## [Directions for this task]
Report back every line in the data that includes the string "wheel".

Content starts

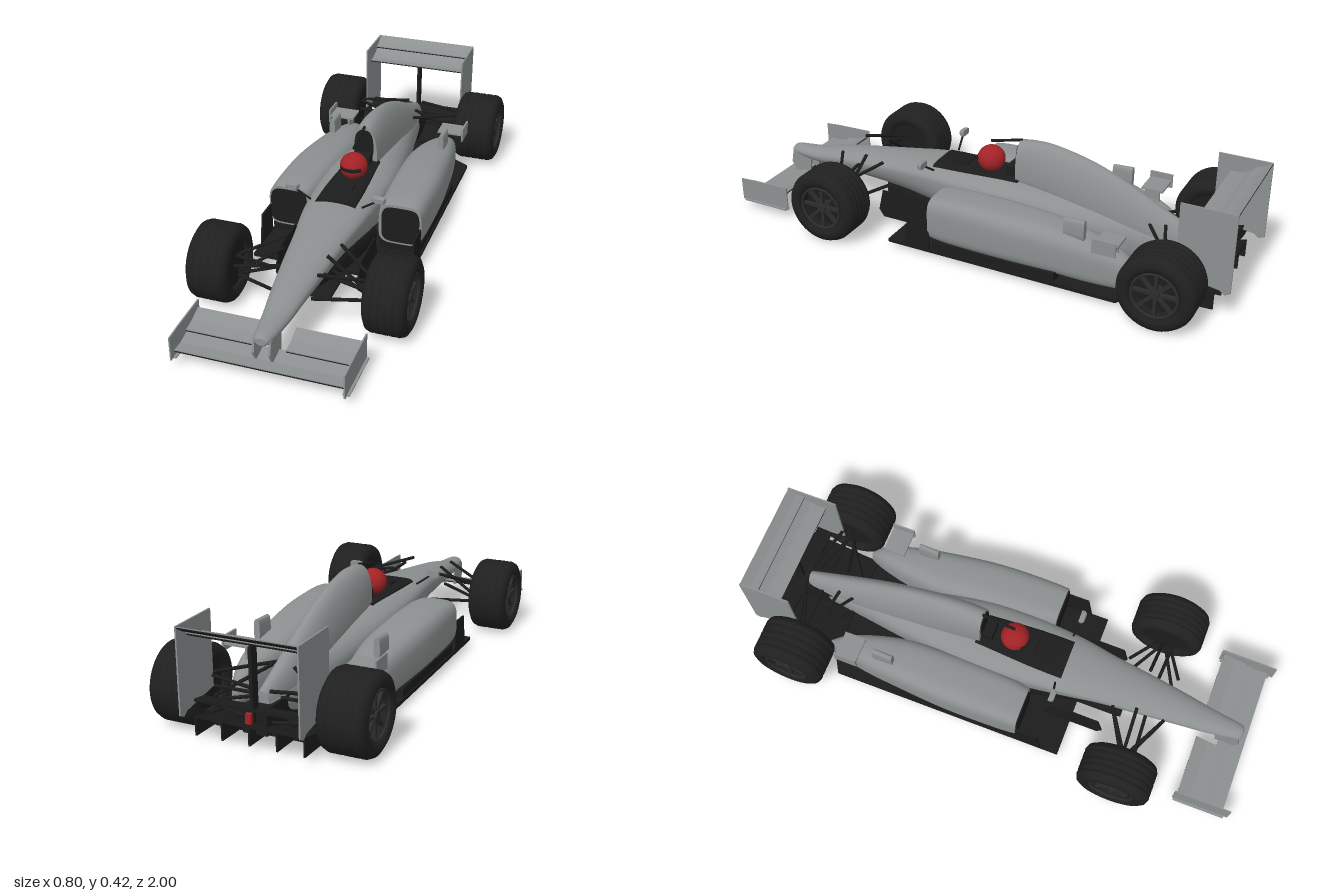
import * as THREE from 'three';

const mat = (name, color, side = THREE.FrontSide) => {
  const m = new THREE.MeshStandardMaterial({ color, side });
  m.name = name;
  return m;
};

// Loft of rounded sections [z, centreX, halfWidth, yBottom, yWidest, yTop, powerTop, powerBottom], front to back
function loft(keys, sub = 4, n = 36) {
  const rows = [];
  const cr = (a, b, c, d, t) => 0.5 * (2 * b + (c - a) * t + (2 * a - 5 * b + 4 * c - d) * t * t + (3 * b - a - 3 * c + d) * t ** 3);
  for (let i = 0; i < keys.length - 1; i++) {
    const [a, b, c, d] = [keys[Math.max(i - 1, 0)], keys[i], keys[i + 1], keys[Math.min(i + 2, keys.length - 1)]];
    for (let k = 0; k < sub; k++) rows.push(b.map((v, j) => cr(a[j], v, c[j], d[j], k / sub)));
  }
  rows.push(keys[keys.length - 1]);
  const pos = [], idx = [];
  const ring = ([z, cx, hw, yb, yw, yt, pt, pb]) => {
    for (let k = 0; k < n; k++) {
      const a = (k / n) * Math.PI * 2, c = Math.cos(a), s = Math.sin(a), p = s >= 0 ? pt : pb;
      pos.push(cx + hw * Math.sign(c) * Math.abs(c) ** p, yw + (s >= 0 ? yt - yw : yb - yw) * Math.abs(s) ** p, z);
    }
  };
  rows.forEach(ring);
  for (let i = 0; i < rows.length - 1; i++) for (let k = 0; k < n; k++) {
    const a = i * n + k, a1 = i * n + (k + 1) % n;
    idx.push(a, a + n, a1, a1, a + n, a1 + n);
  }
  for (const [row, front] of [[rows[0], true], [rows[rows.length - 1], false]]) {
    const start = pos.length / 3;
    ring(row);
    pos.push(row[1], row[4], row[0]);
    for (let k = 0; k < n; k++) {
      const a = start + k, b = start + (k + 1) % n;
      idx.push(start + n, front ? a : b, front ? b : a);
    }
  }
  const g = new THREE.BufferGeometry();
  g.setAttribute('position', new THREE.Float32BufferAttribute(pos, 3));
  g.setIndex(idx);
  g.computeVertexNormals();
  return g;
}

// Side outline of [z, y] points, extruded from x0 to x1
function extrudeX(pts, x0, x1) {
  const shape = new THREE.Shape(pts.map(([z, y]) => new THREE.Vector2(z, y)));
  const g = new THREE.ExtrudeGeometry(shape, { depth: Math.abs(x1 - x0), bevelEnabled: false });
  return g.rotateY(-Math.PI / 2).translate(Math.max(x0, x1), 0, 0);
}

// Curved strip of even thickness under a [z, y] line
const strip = (line, drop, t) => [...line.map(([z, y]) => [z, y - drop]), ...line.map(([z, y]) => [z, y - drop - t]).reverse()];

export function createModel() {
  const root = new THREE.Group();
  root.name = 'racingCar';
  const grey = mat('bodyGrey', 0x8c9090), carbon = mat('carbonBlack', 0x1c1c1c, THREE.DoubleSide);
  const rubber = mat('tyreRubber', 0x202020), rim = mat('rimGrey', 0x2c2c2e), red = mat('red', 0xa32226);
  const add = (name, geo, m, parent = root) => {
    const mesh = new THREE.Mesh(geo, m);
    mesh.name = name;
    parent.add(mesh);
    return mesh;
  };
  const box = (name, m, w, h, d, x, y, z) => add(name, new THREE.BoxGeometry(w, h, d).translate(x, y, z), m);
  const rod = (name, a, b, r = 0.006, m = carbon) => {
    const p = new THREE.Vector3(...a), q = new THREE.Vector3(...b);
    const mesh = add(name, new THREE.CylinderGeometry(r, r, p.distanceTo(q), 8), m);
    mesh.position.copy(p).lerp(q, 0.5);
    mesh.quaternion.setFromUnitVectors(new THREE.Vector3(0, 1, 0), q.sub(p).normalize());
  };

  // Nose, tub and tapering tail
  add('body', loft([
    [0.95, 0, 0.018, 0.135, 0.15, 0.162, 1, 1], [0.93, 0, 0.032, 0.128, 0.15, 0.172, 1, 1],
    [0.82, 0, 0.048, 0.12, 0.153, 0.182, 1, 1], [0.7, 0, 0.064, 0.115, 0.172, 0.208, 1, 1.1],
    [0.55, 0, 0.082, 0.11, 0.19, 0.23, 1, 1.1], [0.4, 0, 0.098, 0.1, 0.205, 0.25, 0.95, 1.1],
    [0.25, 0, 0.12, 0.08, 0.215, 0.265, 0.9, 1], [0.05, 0, 0.135, 0.05, 0.21, 0.268, 0.85, 0.8],
    [-0.15, 0, 0.132, 0.04, 0.2, 0.266, 0.9, 0.7], [-0.4, 0, 0.1, 0.035, 0.16, 0.24, 1, 0.7],
    [-0.6, 0, 0.066, 0.035, 0.13, 0.21, 1, 0.7], [-0.84, 0, 0.035, 0.06, 0.12, 0.17, 1, 0.8]]), grey);
  add('keel', loft([[0.48, 0, 0.03, 0.05, 0.09, 0.13, 1, 0.7], [0.3, 0, 0.08, 0.025, 0.09, 0.16, 1, 0.5],
    [0.1, 0, 0.12, 0.02, 0.08, 0.16, 1, 0.5]]), carbon);

  // Airbox and engine cover
  add('engineCover', loft([
    [-0.105, 0, 0.053, 0.2, 0.28, 0.412, 0.85, 1], [-0.16, 0, 0.057, 0.2, 0.28, 0.42, 0.9, 1],
    [-0.25, 0, 0.06, 0.18, 0.27, 0.418, 1, 1], [-0.4, 0, 0.06, 0.14, 0.23, 0.385, 1.05, 1],
    [-0.55, 0, 0.056, 0.1, 0.19, 0.325, 1.05, 1], [-0.7, 0, 0.046, 0.08, 0.15, 0.25, 1, 1],
    [-0.85, 0, 0.028, 0.08, 0.13, 0.185, 1, 1]]), grey);
  add('airIntake', loft([[-0.1, 0, 0.038, 0.28, 0.32, 0.4, 0.7, 0.6], [-0.108, 0, 0.038, 0.28, 0.32, 0.4, 0.7, 0.6]], 1), carbon);
  rod('cameraRod', [0, 0.383, 0.02], [0, 0.412, -0.11], 0.006);

  // Cockpit opening, headrest and driver
  add('cockpit', loft([[0.235, 0, 0.078, 0.235, 0.252, 0.27, 0.5, 1], [0.1, 0, 0.076, 0.235, 0.258, 0.273, 0.5, 1],
    [-0.12, 0, 0.062, 0.235, 0.26, 0.273, 0.5, 1]]), carbon);
  add('windscreen', extrudeX([[0.2, 0.268], [0.11, 0.284], [0.1, 0.268]], -0.035, 0.035), carbon);
  box('headrest', carbon, 0.07, 0.05, 0.05, 0, 0.285, -0.085);
  add('helmet', new THREE.SphereGeometry(0.054, 32, 20).scale(0.98, 0.95, 1).translate(0, 0.31, 0.02), red);
  add('visor', new THREE.SphereGeometry(0.0555, 24, 6, Math.PI / 2 - 0.85, 1.7, 1.36, 0.28).scale(0.98, 0.95, 1).translate(0, 0.31, 0.02), carbon);

  // Floor, plank and diffuser
  const floorShape = new THREE.Shape([[0.3, -0.31], [0.3, 0.62], [0.2, 0.68], [0.2, 0.82], [-0.2, 0.82], [-0.2, 0.68], [-0.3, 0.62], [-0.3, -0.31]]
    .map(p => new THREE.Vector2(...p)));
  add('floor', new THREE.ExtrudeGeometry(floorShape, { depth: 0.014, bevelEnabled: false }).rotateX(-Math.PI / 2).translate(0, 0.018, 0), carbon);
  add('plank', extrudeX([[0.49, 0.018], [0.47, 0.009], [-0.7, 0.009], [-0.7, 0.018]], -0.065, 0.065), carbon);
  add('diffuser', extrudeX(strip([[-0.66, 0.04], [-0.78, 0.055], [-0.94, 0.1]], 0, 0.008), -0.2, 0.2), carbon);
  for (const x of [-0.198, -0.1, 0, 0.1, 0.198])
    add('diffuserStrake', extrudeX([[-0.68, 0.02], [-0.68, 0.035], [-0.94, 0.1], [-0.94, 0.03]], x - 0.003, x + 0.003), carbon);
  box('gearbox', carbon, 0.09, 0.09, 0.3, 0, 0.1, -0.75);
  box('rearLight', red, 0.02, 0.035, 0.015, 0, 0.125, -0.935);

  // Rear wing, grey above and dark below
  const rearMain = [[-0.85, 0.362], [-0.88, 0.362], [-0.91, 0.37], [-0.945, 0.387]];
  const rearFlap = [[-0.935, 0.394], [-0.965, 0.404], [-0.998, 0.423]];
  for (const line of [rearMain, rearFlap]) {
    add('rearWingTop', extrudeX(strip(line, 0, 0.004), -0.213, 0.213), grey);
    add('rearWingUnderside', extrudeX(strip(line, 0.004, 0.004), -0.213, 0.213), carbon);
  }
  box('rearWingPost', carbon, 0.012, 0.26, 0.035, 0, 0.23, -0.9);
  add('beamWing', extrudeX(strip([[-0.86, 0.14], [-0.92, 0.15]], 0, 0.01), -0.213, 0.213), carbon);

  // Front wing main plane and nose pillars
  const frontMain = [[0.975, 0.064], [0.93, 0.063], [0.875, 0.075]];
  add('frontWingTop', extrudeX(strip(frontMain, 0, 0.004), -0.298, 0.298), grey);
  add('frontWingUnderside', extrudeX(strip(frontMain, 0.004, 0.005), -0.298, 0.298), carbon);

  // One grooved wheel with spoked rim, outer side towards +y before turning
  const wheel = (s, x, z, w, r, name) => {
    const g = new THREE.Group();
    g.name = name;
    const h = w / 2, pts = [[0.086, -h + 0.012], [0.1, -h], [r - 0.025, -h], [r - 0.007, -h + 0.01], [r, -h + 0.026]];
    for (let i = -1.5; i <= 1.5; i++) {
      const y = i * w * 0.17;
      pts.push([r, y - 0.005], [r - 0.005, y - 0.003], [r - 0.005, y + 0.003], [r, y + 0.005]);
    }
    pts.push([r, h - 0.026], [r - 0.007, h - 0.01], [r - 0.025, h], [0.1, h], [0.086, h - 0.012], [0.086, -h + 0.012]);
    const v = a => a.map(p => new THREE.Vector2(...p));
    add('tyre', new THREE.LatheGeometry(v(pts), 48), rubber, g);
    add('rimLip', new THREE.TorusGeometry(0.083, 0.005, 8, 40).rotateX(Math.PI / 2).translate(0, h - 0.01, 0), rim, g);
    add('rimDish', new THREE.CylinderGeometry(0.086, 0.086, w * 0.55, 40).translate(0, -w * 0.1, 0), carbon, g);
    add('hub', new THREE.CylinderGeometry(0.016, 0.02, w * 0.36, 20).translate(0, h - 0.012 - w * 0.18, 0), rim, g);
    for (let i = 0; i < 8; i++)
      add('spoke', new THREE.BoxGeometry(0.074, 0.014, 0.011).translate(0.047, h - 0.026, 0).rotateY(i * Math.PI / 4), rim, g);
    g.rotation.z = -s * Math.PI / 2;
    g.position.set(x * s, r + 0.002, z);
    root.add(g);
  };

  for (const s of [1, -1]) {
    const side = s > 0 ? 'left' : 'right';
    wheel(s, 0.322, 0.553, 0.154, 0.143, side + 'FrontWheel');
    wheel(s, 0.307, -0.786, 0.172, 0.143, side + 'RearWheel');

    // Sidepod with intake
    add(side + 'Sidepod', loft([
      [0.135, 0.22 * s, 0.083, 0.07, 0.15, 0.236, 0.5, 0.45], [0.05, 0.215 * s, 0.092, 0.062, 0.15, 0.245, 0.55, 0.45],
      [-0.15, 0.21 * s, 0.097, 0.055, 0.145, 0.242, 0.6, 0.5], [-0.35, 0.2 * s, 0.09, 0.045, 0.135, 0.222, 0.65, 0.5],
      [-0.5, 0.202 * s, 0.069, 0.035, 0.115, 0.196, 0.7, 0.5], [-0.62, 0.206 * s, 0.04, 0.03, 0.09, 0.155, 0.8, 0.6],
      [-0.68, 0.206 * s, 0.012, 0.03, 0.06, 0.1, 1, 0.8]]), grey);
    add(side + 'SidepodIntake', loft([[0.14, 0.222 * s, 0.073, 0.08, 0.15, 0.225, 0.45, 0.45], [0.132, 0.222 * s, 0.073, 0.08, 0.15, 0.225, 0.45, 0.45]], 1), carbon);
    box(side + 'FloorSide', carbon, 0.16, 0.04, 0.5, 0.215 * s, 0.045, -0.13);
    box(side + 'Winglet', grey, 0.105, 0.008, 0.085, 0.24 * s, 0.222, -0.565);
    box(side + 'WingletPlate', grey, 0.007, 0.055, 0.09, 0.292 * s, 0.222, -0.565);
    box(side + 'WingletFoot', grey, 0.007, 0.07, 0.06, 0.21 * s, 0.19, -0.56);
    add(side + 'Exhaust', loft([[-0.39, 0.234 * s, 0.012, 0.19, 0.225, 0.272, 0.6, 1], [-0.47, 0.234 * s, 0.012, 0.19, 0.225, 0.276, 0.6, 1]], 1, 16), grey);

    // Deflectors ahead of the sidepods
    const board = add(side + 'Bargeboard', extrudeX([[0.44, 0.06], [0.42, 0.145], [0.24, 0.15], [0.2, 0.03], [0.42, 0.03]], -0.003, 0.003), carbon);
    board.position.x = 0.155 * s;
    add(side + 'Deflector', extrudeX([[0.13, 0.03], [0.13, 0.15], [0.22, 0.15], [0.24, 0.03]], 0.295 * s, 0.302 * s), carbon);

    // Mirror
    add(side + 'Mirror', loft([[0.242, 0.167 * s, 0.018, 0.296, 0.305, 0.314, 0.5, 0.5], [0.235, 0.167 * s, 0.024, 0.292, 0.305, 0.317, 0.4, 0.4],
      [0.222, 0.167 * s, 0.024, 0.292, 0.305, 0.317, 0.4, 0.4]], 1), grey);
    rod(side + 'MirrorArm', [0.155 * s, 0.295, 0.23], [0.1 * s, 0.255, 0.22], 0.004);

    // Front suspension
    for (const [a, b] of [[[0.085, 0.232, 0.65], [0.25, 0.185, 0.56]], [[0.1, 0.235, 0.45], [0.25, 0.185, 0.55]],
      [[0.06, 0.13, 0.65], [0.25, 0.105, 0.56]], [[0.07, 0.12, 0.45], [0.25, 0.105, 0.55]],
      [[0.08, 0.24, 0.54], [0.25, 0.115, 0.55]], [[0.08, 0.19, 0.58], [0.25, 0.16, 0.59]],
      // Rear suspension and drive shaft
      [[0.04, 0.21, -0.64], [0.23, 0.19, -0.78]], [[0.03, 0.19, -0.85], [0.23, 0.19, -0.8]],
      [[0.04, 0.09, -0.64], [0.23, 0.09, -0.78]], [[0.03, 0.09, -0.87], [0.23, 0.09, -0.8]],
      [[0.04, 0.22, -0.7], [0.23, 0.1, -0.77]], [[0, 0.145, -0.786], [0.24, 0.145, -0.786]]])
      rod(side + 'SuspensionArm', [a[0] * s, a[1], a[2]], [b[0] * s, b[1], b[2]], 0.0065);

    // Wing endplates, front flaps and nose pillars
    add(side + 'RearEndplate', extrudeX([[-0.8, 0.423], [-1, 0.423], [-1, 0.12], [-0.98, 0.11], [-0.96, 0.125], [-0.8, 0.15]], 0.212 * s, 0.218 * s), grey);
    add(side + 'FrontEndplate', extrudeX([[0.78, 0.135], [0.94, 0.132], [1, 0.128], [1, 0.038], [0.78, 0.038]], 0.298 * s, 0.303 * s), grey);
    box(side + 'FrontFootplate', grey, 0.024, 0.005, 0.2, 0.3 * s, 0.04, 0.885);
    const flap = [[0.885, 0.083], [0.84, 0.09], [0.79, 0.11]];
    add(side + 'FrontFlapTop', extrudeX(strip(flap, 0, 0.004), 0.06 * s, 0.298 * s), grey);
    add(side + 'FrontFlapUnderside', extrudeX(strip(flap, 0.004, 0.004), 0.06 * s, 0.298 * s), carbon);
    add(side + 'NosePillar', extrudeX([[0.94, 0.15], [0.95, 0.1], [0.93, 0.062], [0.86, 0.065], [0.85, 0.14]], 0.025 * s, 0.033 * s), grey);
  }
  return root;
}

Content ends

## [Task answer]
  // One grooved wheel with spoked rim, outer side towards +y before turning
  const wheel = (s, x, z, w, r, name) => {
    wheel(s, 0.322, 0.553, 0.154, 0.143, side + 'FrontWheel');
    wheel(s, 0.307, -0.786, 0.172, 0.143, side + 'RearWheel');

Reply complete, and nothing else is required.